The reputation of Pichon Baron until the 1960s was superior to that of Pichon Lalande across the road, it was also placed above Pichon Lalande in the Classification of 1855. But on the death of Jean Bouteillier in 1961 its reputation began to sink. His eldest son Bertrand was still young and inexperienced and there was a lack of money for necessary investments leading to a decline in quality of the wines during the 1960s and 1970s. During the 1980s there were signs of recovery but not at the same speed as with many other properties during this time and certainly nowhere near that of Pichon-Lalande that had prospered enormously under the care of May de Lencquesaing to become one of the first "Super-seconds".
2019 was marked by a rainy spring and start to June, followed by a hot, dry summer. Cool spring temperatures alleviated the virulence of the mildew, and the year's favourable weather conditions created an environment free from the threat of cryptogamic infection.
The rapid warming of the soil at the end of winter led to steady and even budburst, with slow growth. Unfortunately, these cool spring conditions were not favourable to flowering and caused moderate coulure, except in our earliest-ripening terroirs.
The last ten days of June gave way to hot and dry summer weather punctuated by some rain in late July and early August. The sunshine and heat stimulated the fruit aromas of the Cabernets and the concentration of polyphenols in the skins.
Limited water during ripening accelerated sugar concentration and the breakdown of acids, and increased the grapes' phenolic potential. These conditions were also favourable to the quality of the tannins. Mid-veraison was reached between 4th and 5th August on the early-ripening plots and ended quickly and evenly in mid-August.
The grapes became particularly rich in mid-September due to the hot, dry conditions, then the first rains in late September weakened the skins and accelerated the harvest. This very welcome moisture stabilised the sugar concentration and allowed us to continue the harvest more serenely. 2019 was characterised by high potential alcohol content and low total acidity (little malic acid).

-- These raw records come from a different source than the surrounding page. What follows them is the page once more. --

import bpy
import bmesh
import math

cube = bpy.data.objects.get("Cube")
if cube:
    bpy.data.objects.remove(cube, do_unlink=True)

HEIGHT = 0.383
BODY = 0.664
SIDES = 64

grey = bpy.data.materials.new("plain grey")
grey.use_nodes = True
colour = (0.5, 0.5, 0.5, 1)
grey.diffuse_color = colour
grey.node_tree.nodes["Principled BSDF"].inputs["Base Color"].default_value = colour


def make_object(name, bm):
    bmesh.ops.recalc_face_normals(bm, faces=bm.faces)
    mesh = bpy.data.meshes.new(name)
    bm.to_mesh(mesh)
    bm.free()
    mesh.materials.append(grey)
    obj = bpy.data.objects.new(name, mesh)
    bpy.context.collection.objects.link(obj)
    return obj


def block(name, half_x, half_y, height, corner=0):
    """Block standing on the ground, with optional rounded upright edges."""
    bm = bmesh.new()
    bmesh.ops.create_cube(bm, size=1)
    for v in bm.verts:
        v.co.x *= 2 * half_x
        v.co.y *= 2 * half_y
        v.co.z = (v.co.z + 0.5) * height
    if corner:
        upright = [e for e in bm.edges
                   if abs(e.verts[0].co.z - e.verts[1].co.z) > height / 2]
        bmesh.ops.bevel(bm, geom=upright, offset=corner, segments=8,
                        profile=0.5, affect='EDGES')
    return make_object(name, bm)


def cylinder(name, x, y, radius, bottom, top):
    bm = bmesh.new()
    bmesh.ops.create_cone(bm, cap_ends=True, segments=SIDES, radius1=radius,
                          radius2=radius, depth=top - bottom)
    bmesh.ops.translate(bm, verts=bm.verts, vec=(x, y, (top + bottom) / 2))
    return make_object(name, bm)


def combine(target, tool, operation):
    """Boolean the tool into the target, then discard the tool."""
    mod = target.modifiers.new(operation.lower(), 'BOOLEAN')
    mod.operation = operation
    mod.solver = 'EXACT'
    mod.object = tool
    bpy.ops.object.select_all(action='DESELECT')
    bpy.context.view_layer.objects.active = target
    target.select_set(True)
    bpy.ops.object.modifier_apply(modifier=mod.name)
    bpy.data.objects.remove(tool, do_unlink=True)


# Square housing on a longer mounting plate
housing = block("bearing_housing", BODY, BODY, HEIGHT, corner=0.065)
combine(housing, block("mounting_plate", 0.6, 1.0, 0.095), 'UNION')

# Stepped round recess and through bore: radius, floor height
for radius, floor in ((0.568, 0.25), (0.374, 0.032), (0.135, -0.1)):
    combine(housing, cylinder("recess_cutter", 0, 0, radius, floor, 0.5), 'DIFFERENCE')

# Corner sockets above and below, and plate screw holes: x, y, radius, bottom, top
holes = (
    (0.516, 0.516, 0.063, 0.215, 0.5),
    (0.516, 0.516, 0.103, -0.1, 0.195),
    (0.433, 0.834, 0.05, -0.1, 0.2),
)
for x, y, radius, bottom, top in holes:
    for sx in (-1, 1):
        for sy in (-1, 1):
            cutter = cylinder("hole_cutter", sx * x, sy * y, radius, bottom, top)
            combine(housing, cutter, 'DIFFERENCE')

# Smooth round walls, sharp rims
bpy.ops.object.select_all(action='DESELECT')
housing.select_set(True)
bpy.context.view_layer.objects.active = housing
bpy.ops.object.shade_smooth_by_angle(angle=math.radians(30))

The harvest took place from 18th September to 1st October for the Merlot and from 30th September to 11th October for the Cabernet-Sauvignon.